● The task: Omit the pictures. Print each entry below exactly.

● Records for processing:
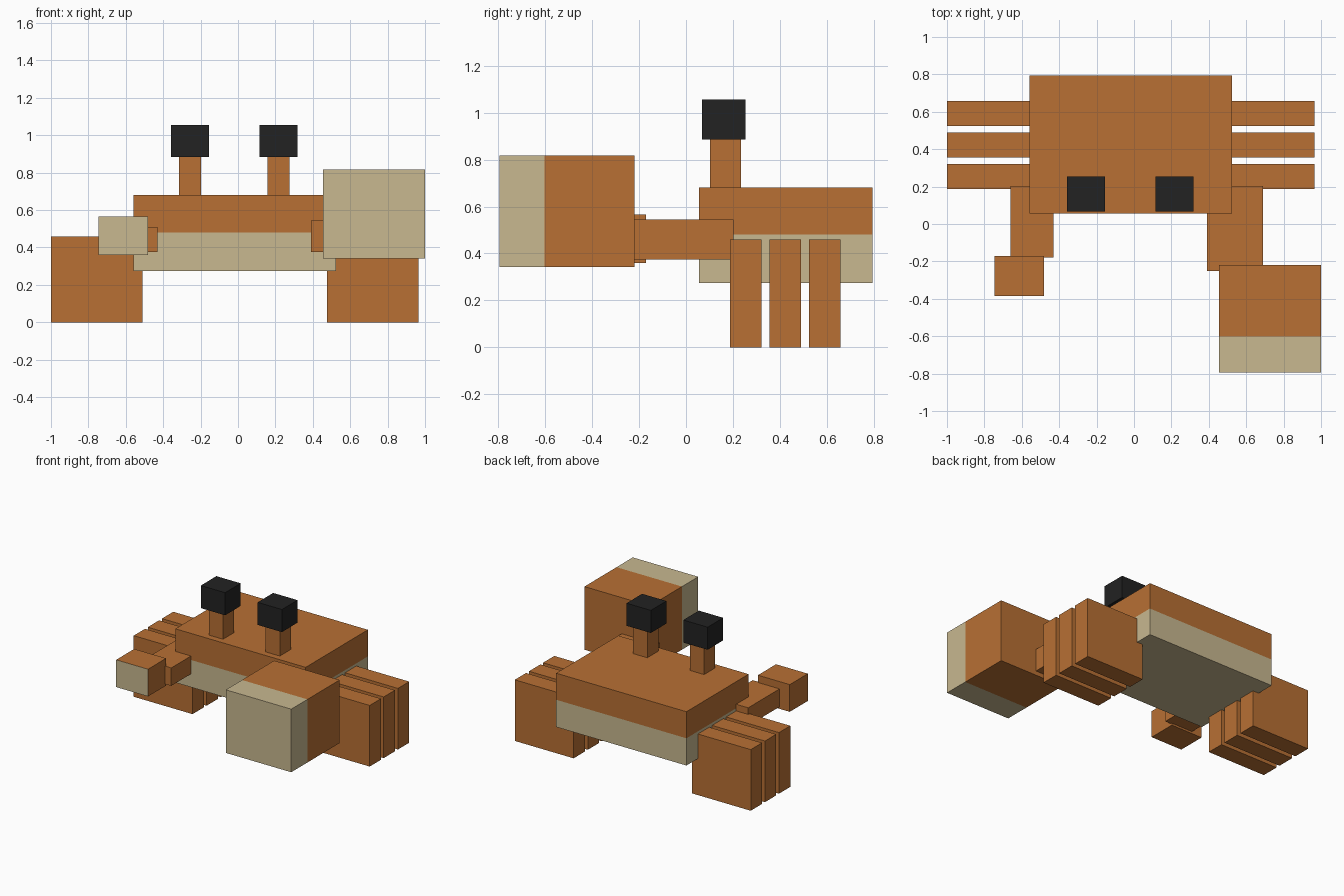
import bpy, bmesh
from mathutils import Vector

if "Cube" in bpy.data.objects:
    bpy.data.objects.remove(bpy.data.objects["Cube"])


def material(name, rgb):
    m = bpy.data.materials.new(name)
    m.diffuse_color = (*rgb, 1)
    m.use_nodes = True
    m.node_tree.nodes["Principled BSDF"].inputs["Base Color"].default_value = m.diffuse_color
    return m


ORANGE = material("orange_shell", (0.479, 0.162, 0.034))
TAN = material("pale_tan", (0.578, 0.479, 0.279))
BLACK = material("eye_black", (0.016, 0.016, 0.016))


def box(name, x, y, z, mat, mat2=None, axis=2, cut=None):
    """Box from ranges; faces below `cut` along `axis` take mat2."""
    bm = bmesh.new()
    bmesh.ops.create_cube(bm, size=1)
    for v in bm.verts:
        v.co = Vector([r[0] + (c + 0.5) * (r[1] - r[0])
                       for r, c in zip((x, y, z), v.co)])
    if mat2:
        normal = Vector((0, 0, 0))
        normal[axis] = 1
        if cut > (x, y, z)[axis][0] + 0.001:
            bmesh.ops.bisect_plane(bm, geom=bm.verts[:] + bm.edges[:] + bm.faces[:],
                                   plane_co=normal * cut, plane_no=normal)
        for f in bm.faces:
            f.material_index = int(f.calc_center_median()[axis] < cut)
    me = bpy.data.meshes.new(name)
    bm.to_mesh(me)
    bm.free()
    me.materials.append(mat)
    if mat2:
        me.materials.append(mat2)
    ob = bpy.data.objects.new(name, me)
    bpy.context.collection.objects.link(ob)
    return ob


# Body with pale underside
box("body", (-0.56, 0.525), (0.055, 0.795), (0.275, 0.68), ORANGE, TAN, 2, 0.48)

# Three slab legs on each side
for side, xr in (("left", (-1.0, -0.51)), ("right", (0.475, 0.965))):
    for i, y0 in enumerate((0.188, 0.355, 0.524)):
        box(f"{side}_leg_{i + 1}", xr, (y0, y0 + 0.134), (0, 0.46), ORANGE)

# Eye stalks and eyes
for side, cx in (("left", -0.256), ("right", 0.217)):
    box(f"{side}_eye_stalk", (cx - 0.059, cx + 0.059), (0.103, 0.235), (0.66, 0.89), ORANGE)
    box(f"{side}_eye", (cx - 0.101, cx + 0.101), (0.068, 0.253), (0.885, 1.055), BLACK)

# Small arm and claw with a pale front face
box("small_arm", (-0.66, -0.43), (-0.18, 0.203), (0.375, 0.51), ORANGE)
box("small_claw", (-0.745, -0.48), (-0.385, -0.17), (0.36, 0.565), ORANGE, TAN, 1, -0.384)

# Large arm and claw with a pale front band
box("large_arm", (0.39, 0.69), (-0.25, 0.203), (0.375, 0.545), ORANGE)
box("large_claw", (0.455, 1.0), (-0.795, -0.22), (0.342, 0.817), ORANGE, TAN, 1, -0.602)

● Result of the task:
import bpy, bmesh
from mathutils import Vector

if "Cube" in bpy.data.objects:
    bpy.data.objects.remove(bpy.data.objects["Cube"])


def material(name, rgb):
    m = bpy.data.materials.new(name)
    m.diffuse_color = (*rgb, 1)
    m.use_nodes = True
    m.node_tree.nodes["Principled BSDF"].inputs["Base Color"].default_value = m.diffuse_color
    return m


ORANGE = material("orange_shell", (0.479, 0.162, 0.034))
TAN = material("pale_tan", (0.578, 0.479, 0.279))
BLACK = material("eye_black", (0.016, 0.016, 0.016))


def box(name, x, y, z, mat, mat2=None, axis=2, cut=None):
    """Box from ranges; faces below `cut` along `axis` take mat2."""
    bm = bmesh.new()
    bmesh.ops.create_cube(bm, size=1)
    for v in bm.verts:
        v.co = Vector([r[0] + (c + 0.5) * (r[1] - r[0])
                       for r, c in zip((x, y, z), v.co)])
    if mat2:
        normal = Vector((0, 0, 0))
        normal[axis] = 1
        if cut > (x, y, z)[axis][0] + 0.001:
            bmesh.ops.bisect_plane(bm, geom=bm.verts[:] + bm.edges[:] + bm.faces[:],
                                   plane_co=normal * cut, plane_no=normal)
        for f in bm.faces:
            f.material_index = int(f.calc_center_median()[axis] < cut)
    me = bpy.data.meshes.new(name)
    bm.to_mesh(me)
    bm.free()
    me.materials.append(mat)
    if mat2:
        me.materials.append(mat2)
    ob = bpy.data.objects.new(name, me)
    bpy.context.collection.objects.link(ob)
    return ob


# Body with pale underside
box("body", (-0.56, 0.525), (0.055, 0.795), (0.275, 0.68), ORANGE, TAN, 2, 0.48)

# Three slab legs on each side
for side, xr in (("left", (-1.0, -0.51)), ("right", (0.475, 0.965))):
    for i, y0 in enumerate((0.188, 0.355, 0.524)):
        box(f"{side}_leg_{i + 1}", xr, (y0, y0 + 0.134), (0, 0.46), ORANGE)

# Eye stalks and eyes
for side, cx in (("left", -0.256), ("right", 0.217)):
    box(f"{side}_eye_stalk", (cx - 0.059, cx + 0.059), (0.103, 0.235), (0.66, 0.89), ORANGE)
    box(f"{side}_eye", (cx - 0.101, cx + 0.101), (0.068, 0.253), (0.885, 1.055), BLACK)

# Small arm and claw with a pale front face
box("small_arm", (-0.66, -0.43), (-0.18, 0.203), (0.375, 0.51), ORANGE)
box("small_claw", (-0.745, -0.48), (-0.385, -0.17), (0.36, 0.565), ORANGE, TAN, 1, -0.384)

# Large arm and claw with a pale front band
box("large_arm", (0.39, 0.69), (-0.25, 0.203), (0.375, 0.545), ORANGE)
box("large_claw", (0.455, 1.0), (-0.795, -0.22), (0.342, 0.817), ORANGE, TAN, 1, -0.602)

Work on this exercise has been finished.